Despite the tensions in the family, when a chance comes up for Olive to take part in the finals of The Little Miss Sunshine contest the family jump into their ageing VW camper van and motor west to California and en route discover a strange sort of unity.
More importantly, we as an audience, come to know them better and they stop being absurd freaks and start looking like a group of real, if a little bizarre, individuals.
Jonathan Dayton and Valerie Faris, rather like most of us I suspect, have trouble understanding America's obsession with beauty pageants and The Little Miss Sunshine is depicted as a creepy exercise in child exploitation populated by power-crazed women with bouffant hair and sleazy men.
The direction is pleasingly low key, Dayton and Faris don't get in the way of the action - they just allow the actors room to breathe and establish their characters and use the camera to record the action rather than being a character in its own right.
The clever thing about Little Miss Sunshine is that it is continually changing tack and is hard to pin down as any one thing.
It is certainly a satire on American life, but it is also a farce populated with porn-loving motorcycle cops and body snatching and, above all, it is a relationship-driven road movie which speeds along at a greater pace than the Hoovers' clapped-out old VW.
It's also a film that doesn't outstay its welcome and it's tight, taut and finishes on a satisfying high.

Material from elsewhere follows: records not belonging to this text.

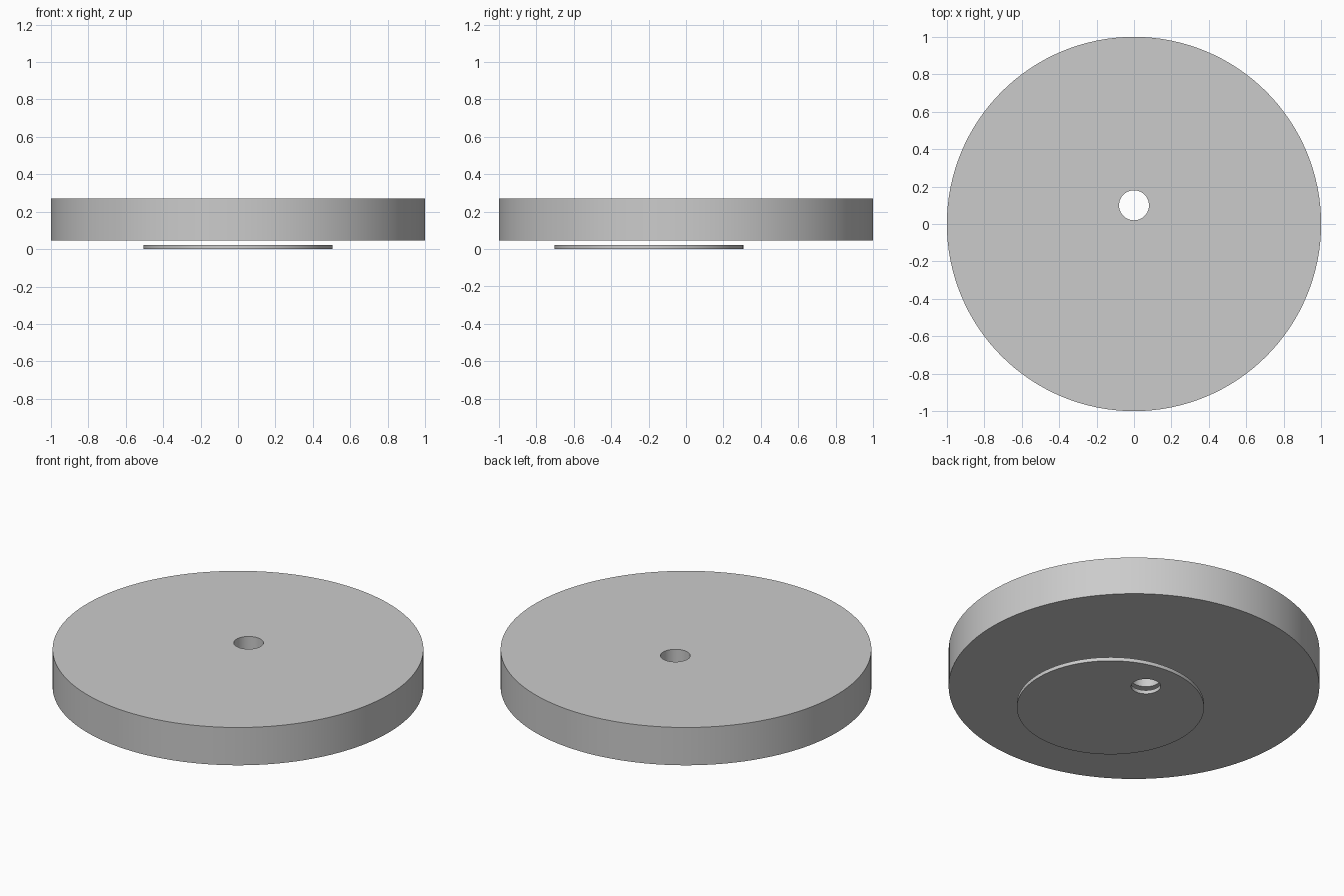
import bpy, bmesh
from math import cos, sin, tau, radians

if "Cube" in bpy.data.objects:
    bpy.data.objects.remove(bpy.data.objects["Cube"])

SEGMENTS = 128
HOLE_CENTRE, HOLE_RADIUS = (0, 0.1), 0.08


def pierced_disc(name, centre, radius, z0, z1):
    """Disc with the shared off-centre through hole."""
    bm = bmesh.new()

    def ring(c, r, z):
        return [bm.verts.new((c[0] + r * cos(tau * i / SEGMENTS),
                              c[1] + r * sin(tau * i / SEGMENTS), z))
                for i in range(SEGMENTS)]

    # Closed loop of rings: outer wall, top, hole wall, underside
    rings = [ring(centre, radius, z0), ring(centre, radius, z1),
             ring(HOLE_CENTRE, HOLE_RADIUS, z1), ring(HOLE_CENTRE, HOLE_RADIUS, z0)]
    for a, b in zip(rings, rings[1:] + rings[:1]):
        for i in range(SEGMENTS):
            j = (i + 1) % SEGMENTS
            bm.faces.new((a[i], a[j], b[j], b[i]))
    bmesh.ops.recalc_face_normals(bm, faces=bm.faces)

    mesh = bpy.data.meshes.new(name)
    bm.to_mesh(mesh)
    bm.free()
    obj = bpy.data.objects.new(name, mesh)
    bpy.context.collection.objects.link(obj)
    bpy.ops.object.select_all(action='DESELECT')
    obj.select_set(True)
    bpy.context.view_layer.objects.active = obj
    bpy.ops.object.shade_smooth_by_angle(angle=radians(30))
    return obj


# Thick main plate and the thin pad floating just beneath it
pierced_disc("main_disc", (0, 0), 1.0, 0.045, 0.27)
pierced_disc("bottom_pad", (0, -0.198), 0.505, 0.0, 0.022)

By the end of the film this group of misfits have bonded not only with each other but with the audience as well.